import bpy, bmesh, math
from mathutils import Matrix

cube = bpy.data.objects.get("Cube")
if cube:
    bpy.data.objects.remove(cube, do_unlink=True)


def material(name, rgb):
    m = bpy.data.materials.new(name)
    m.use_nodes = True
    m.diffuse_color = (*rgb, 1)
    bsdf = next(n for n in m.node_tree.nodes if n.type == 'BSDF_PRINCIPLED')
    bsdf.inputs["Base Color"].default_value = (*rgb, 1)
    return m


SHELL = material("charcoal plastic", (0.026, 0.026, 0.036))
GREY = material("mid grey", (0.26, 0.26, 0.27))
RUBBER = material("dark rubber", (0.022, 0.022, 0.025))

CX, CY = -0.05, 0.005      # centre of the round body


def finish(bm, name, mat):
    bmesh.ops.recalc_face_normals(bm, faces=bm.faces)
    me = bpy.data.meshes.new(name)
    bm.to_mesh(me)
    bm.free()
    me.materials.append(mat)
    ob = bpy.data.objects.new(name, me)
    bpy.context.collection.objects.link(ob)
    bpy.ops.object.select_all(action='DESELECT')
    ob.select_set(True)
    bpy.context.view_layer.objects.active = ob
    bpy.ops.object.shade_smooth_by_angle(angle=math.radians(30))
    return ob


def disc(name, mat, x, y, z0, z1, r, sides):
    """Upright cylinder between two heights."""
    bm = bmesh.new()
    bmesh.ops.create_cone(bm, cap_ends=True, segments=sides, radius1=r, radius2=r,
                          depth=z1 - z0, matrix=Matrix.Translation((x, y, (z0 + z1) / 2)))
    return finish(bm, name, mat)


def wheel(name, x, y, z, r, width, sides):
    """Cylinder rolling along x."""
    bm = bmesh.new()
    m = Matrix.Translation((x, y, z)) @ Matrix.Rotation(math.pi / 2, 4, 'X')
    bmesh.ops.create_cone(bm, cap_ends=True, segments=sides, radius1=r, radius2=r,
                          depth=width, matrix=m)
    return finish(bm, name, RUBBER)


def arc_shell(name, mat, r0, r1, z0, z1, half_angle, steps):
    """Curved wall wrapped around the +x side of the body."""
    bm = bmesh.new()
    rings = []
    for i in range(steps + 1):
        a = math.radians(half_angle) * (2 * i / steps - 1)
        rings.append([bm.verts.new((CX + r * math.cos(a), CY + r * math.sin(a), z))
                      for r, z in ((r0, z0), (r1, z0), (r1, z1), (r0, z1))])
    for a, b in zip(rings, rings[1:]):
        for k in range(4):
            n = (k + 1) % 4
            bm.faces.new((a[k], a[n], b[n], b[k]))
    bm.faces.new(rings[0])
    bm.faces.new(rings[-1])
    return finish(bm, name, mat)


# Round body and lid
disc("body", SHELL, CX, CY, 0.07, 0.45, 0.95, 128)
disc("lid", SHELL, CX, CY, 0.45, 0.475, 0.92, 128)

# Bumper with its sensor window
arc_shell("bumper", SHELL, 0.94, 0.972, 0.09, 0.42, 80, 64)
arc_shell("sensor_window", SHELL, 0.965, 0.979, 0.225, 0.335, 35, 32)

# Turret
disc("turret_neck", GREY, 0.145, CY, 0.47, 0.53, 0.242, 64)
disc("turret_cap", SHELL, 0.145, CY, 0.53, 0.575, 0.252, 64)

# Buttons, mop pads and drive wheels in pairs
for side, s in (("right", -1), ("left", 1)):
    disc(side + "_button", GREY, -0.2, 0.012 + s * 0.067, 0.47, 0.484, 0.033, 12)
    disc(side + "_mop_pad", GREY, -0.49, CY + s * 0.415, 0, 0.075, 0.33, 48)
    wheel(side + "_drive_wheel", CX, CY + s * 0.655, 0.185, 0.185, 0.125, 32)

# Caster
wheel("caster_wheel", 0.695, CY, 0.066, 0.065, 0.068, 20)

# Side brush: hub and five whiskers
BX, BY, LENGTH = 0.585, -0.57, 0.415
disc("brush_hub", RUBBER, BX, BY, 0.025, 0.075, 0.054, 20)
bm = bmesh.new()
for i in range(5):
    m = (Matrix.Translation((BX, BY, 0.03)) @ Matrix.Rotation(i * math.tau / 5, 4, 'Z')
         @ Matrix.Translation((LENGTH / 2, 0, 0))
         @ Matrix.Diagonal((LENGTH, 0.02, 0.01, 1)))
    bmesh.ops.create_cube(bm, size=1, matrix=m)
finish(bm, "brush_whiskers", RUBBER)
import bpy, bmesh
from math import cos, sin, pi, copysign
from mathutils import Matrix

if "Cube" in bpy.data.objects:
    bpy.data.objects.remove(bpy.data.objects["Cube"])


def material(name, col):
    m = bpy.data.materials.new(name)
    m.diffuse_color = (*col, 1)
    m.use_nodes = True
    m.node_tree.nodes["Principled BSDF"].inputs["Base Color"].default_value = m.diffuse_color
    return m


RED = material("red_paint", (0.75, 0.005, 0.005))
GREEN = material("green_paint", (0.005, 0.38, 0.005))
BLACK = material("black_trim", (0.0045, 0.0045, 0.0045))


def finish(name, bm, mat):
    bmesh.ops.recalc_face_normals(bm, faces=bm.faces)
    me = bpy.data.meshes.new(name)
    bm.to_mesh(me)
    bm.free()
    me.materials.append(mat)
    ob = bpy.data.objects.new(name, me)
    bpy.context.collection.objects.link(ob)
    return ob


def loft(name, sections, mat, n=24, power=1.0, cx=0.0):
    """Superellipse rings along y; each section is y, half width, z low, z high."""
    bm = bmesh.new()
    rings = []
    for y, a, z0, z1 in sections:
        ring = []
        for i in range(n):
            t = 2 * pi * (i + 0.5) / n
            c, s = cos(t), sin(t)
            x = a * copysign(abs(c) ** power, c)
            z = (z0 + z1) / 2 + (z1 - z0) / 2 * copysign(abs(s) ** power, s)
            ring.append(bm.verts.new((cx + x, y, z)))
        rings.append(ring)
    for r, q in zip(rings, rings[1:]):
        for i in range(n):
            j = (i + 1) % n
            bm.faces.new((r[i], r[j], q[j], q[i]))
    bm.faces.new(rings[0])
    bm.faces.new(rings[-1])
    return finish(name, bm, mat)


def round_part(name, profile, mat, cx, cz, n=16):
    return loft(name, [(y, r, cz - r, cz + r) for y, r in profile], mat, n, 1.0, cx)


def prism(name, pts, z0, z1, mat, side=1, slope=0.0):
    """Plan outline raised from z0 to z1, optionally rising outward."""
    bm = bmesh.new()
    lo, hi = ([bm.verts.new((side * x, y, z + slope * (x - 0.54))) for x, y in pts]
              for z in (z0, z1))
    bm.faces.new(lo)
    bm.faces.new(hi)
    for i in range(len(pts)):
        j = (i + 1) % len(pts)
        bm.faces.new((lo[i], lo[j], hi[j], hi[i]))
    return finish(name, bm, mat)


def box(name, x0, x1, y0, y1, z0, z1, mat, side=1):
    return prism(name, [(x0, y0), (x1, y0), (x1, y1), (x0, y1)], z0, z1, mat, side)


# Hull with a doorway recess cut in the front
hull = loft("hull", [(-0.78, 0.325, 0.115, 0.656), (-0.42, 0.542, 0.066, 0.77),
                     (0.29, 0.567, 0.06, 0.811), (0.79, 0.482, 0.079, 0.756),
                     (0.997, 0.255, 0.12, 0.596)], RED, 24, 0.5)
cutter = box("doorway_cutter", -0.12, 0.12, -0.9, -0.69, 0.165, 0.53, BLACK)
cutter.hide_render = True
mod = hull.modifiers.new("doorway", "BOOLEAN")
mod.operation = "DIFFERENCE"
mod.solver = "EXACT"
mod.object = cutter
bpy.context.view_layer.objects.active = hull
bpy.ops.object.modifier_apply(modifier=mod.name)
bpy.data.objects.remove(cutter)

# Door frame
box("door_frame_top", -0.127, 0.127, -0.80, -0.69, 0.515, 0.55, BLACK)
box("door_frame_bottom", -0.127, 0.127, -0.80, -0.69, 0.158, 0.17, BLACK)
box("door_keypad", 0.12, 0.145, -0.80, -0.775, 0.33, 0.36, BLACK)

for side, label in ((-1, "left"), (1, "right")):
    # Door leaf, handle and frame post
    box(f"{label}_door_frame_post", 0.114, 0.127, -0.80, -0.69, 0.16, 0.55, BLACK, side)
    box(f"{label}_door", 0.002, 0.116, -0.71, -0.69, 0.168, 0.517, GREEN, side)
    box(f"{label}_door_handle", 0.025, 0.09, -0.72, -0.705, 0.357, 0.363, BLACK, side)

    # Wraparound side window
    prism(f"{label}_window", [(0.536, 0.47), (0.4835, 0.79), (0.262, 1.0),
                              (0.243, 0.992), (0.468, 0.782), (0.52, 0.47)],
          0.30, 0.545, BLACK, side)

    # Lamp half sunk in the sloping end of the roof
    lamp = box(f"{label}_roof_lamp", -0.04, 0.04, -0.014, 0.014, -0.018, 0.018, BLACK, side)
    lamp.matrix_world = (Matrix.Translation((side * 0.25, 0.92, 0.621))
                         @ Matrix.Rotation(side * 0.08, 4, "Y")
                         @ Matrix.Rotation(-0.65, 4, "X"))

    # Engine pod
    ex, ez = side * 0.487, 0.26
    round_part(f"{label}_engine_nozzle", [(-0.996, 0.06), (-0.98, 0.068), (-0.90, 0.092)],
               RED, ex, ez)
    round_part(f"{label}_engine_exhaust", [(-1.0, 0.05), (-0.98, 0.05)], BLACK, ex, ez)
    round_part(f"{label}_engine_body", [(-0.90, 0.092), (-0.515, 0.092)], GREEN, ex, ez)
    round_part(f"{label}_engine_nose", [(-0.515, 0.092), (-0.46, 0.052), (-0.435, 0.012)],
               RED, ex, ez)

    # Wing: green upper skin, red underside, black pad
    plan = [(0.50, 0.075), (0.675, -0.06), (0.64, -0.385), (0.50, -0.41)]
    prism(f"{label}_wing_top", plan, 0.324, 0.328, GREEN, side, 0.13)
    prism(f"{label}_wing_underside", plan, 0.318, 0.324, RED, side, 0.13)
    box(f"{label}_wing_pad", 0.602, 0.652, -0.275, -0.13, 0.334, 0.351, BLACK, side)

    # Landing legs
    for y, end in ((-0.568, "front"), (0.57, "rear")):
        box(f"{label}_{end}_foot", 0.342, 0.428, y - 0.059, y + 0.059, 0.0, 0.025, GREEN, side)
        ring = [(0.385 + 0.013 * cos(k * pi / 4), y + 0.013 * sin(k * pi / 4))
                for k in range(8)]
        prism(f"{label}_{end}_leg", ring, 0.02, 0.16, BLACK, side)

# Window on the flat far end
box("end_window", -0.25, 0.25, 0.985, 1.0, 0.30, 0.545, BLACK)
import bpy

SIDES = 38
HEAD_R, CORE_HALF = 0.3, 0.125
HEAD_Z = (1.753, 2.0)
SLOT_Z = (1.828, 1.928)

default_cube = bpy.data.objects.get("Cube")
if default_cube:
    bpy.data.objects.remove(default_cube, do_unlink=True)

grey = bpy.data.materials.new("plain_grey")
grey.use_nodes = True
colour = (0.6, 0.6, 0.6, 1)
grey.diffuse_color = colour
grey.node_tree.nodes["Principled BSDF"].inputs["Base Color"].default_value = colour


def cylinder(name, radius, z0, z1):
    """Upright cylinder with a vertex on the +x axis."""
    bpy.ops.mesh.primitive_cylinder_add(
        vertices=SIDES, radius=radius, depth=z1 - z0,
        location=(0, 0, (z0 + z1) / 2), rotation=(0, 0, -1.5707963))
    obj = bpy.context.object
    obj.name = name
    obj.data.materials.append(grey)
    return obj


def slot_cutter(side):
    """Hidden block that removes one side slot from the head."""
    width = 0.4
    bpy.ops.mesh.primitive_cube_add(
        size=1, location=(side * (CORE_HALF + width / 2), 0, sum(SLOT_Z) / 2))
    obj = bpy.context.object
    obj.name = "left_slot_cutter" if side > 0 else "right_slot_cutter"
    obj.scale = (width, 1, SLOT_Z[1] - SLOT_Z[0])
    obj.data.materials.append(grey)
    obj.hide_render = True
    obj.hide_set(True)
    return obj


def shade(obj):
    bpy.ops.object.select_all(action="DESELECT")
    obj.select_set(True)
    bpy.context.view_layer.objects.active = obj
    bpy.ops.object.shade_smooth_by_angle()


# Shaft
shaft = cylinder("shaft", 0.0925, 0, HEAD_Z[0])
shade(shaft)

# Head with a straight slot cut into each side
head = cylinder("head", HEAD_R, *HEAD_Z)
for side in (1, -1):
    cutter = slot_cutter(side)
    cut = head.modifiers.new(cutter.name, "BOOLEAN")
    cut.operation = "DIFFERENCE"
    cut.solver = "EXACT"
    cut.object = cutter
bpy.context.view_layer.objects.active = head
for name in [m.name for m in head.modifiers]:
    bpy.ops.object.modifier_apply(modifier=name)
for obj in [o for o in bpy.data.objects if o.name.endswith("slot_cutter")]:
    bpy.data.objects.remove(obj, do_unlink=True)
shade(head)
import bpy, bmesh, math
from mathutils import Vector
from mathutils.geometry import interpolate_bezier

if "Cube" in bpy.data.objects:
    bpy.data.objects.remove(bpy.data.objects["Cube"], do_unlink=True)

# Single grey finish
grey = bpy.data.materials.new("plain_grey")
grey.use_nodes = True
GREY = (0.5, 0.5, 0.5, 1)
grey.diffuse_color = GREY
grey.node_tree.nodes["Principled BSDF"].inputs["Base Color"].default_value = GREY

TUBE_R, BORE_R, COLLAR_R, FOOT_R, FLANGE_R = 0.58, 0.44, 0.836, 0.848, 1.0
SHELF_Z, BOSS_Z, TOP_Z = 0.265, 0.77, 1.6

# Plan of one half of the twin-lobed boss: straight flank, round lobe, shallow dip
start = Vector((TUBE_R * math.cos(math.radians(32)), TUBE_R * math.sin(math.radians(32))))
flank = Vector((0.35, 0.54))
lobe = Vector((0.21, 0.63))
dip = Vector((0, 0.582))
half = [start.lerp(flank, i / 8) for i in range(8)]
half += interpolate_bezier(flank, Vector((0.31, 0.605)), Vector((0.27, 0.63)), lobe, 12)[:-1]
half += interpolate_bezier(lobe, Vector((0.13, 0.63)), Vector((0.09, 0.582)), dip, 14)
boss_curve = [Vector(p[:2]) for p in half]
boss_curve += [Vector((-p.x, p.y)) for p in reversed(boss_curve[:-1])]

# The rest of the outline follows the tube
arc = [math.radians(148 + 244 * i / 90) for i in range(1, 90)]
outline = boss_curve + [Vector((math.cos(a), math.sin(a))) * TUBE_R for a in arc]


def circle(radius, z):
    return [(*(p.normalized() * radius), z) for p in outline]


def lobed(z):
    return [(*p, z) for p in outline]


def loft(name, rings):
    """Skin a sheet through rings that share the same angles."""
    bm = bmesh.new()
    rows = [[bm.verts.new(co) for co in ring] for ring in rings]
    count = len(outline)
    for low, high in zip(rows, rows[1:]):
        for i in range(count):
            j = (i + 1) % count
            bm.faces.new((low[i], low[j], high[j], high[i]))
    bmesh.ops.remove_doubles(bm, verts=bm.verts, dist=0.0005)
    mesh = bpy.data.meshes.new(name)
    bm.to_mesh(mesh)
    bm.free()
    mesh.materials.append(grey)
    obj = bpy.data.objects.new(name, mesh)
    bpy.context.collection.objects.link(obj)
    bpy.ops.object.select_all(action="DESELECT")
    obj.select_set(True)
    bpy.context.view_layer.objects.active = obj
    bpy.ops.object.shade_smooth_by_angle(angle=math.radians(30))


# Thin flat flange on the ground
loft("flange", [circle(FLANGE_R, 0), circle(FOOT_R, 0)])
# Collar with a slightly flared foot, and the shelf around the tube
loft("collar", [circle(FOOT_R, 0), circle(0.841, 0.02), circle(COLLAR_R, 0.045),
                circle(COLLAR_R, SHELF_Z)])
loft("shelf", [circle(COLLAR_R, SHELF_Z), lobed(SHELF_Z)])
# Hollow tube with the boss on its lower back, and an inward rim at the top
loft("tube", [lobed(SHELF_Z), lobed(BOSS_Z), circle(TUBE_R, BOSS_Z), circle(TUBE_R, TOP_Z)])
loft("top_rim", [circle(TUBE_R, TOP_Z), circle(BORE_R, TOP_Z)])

*WHAT YOU ARE ASKED TO DO:* The lines you need are those holding the word "finish"; copy each of them from the material above.

*OUTPUT OF THE TASK:*
def finish(bm, name, mat):
    return finish(bm, name, mat)
    return finish(bm, name, RUBBER)
    return finish(bm, name, mat)
finish(bm, "brush_whiskers", RUBBER)
def finish(name, bm, mat):
    return finish(name, bm, mat)
    return finish(name, bm, mat)
# Single grey finish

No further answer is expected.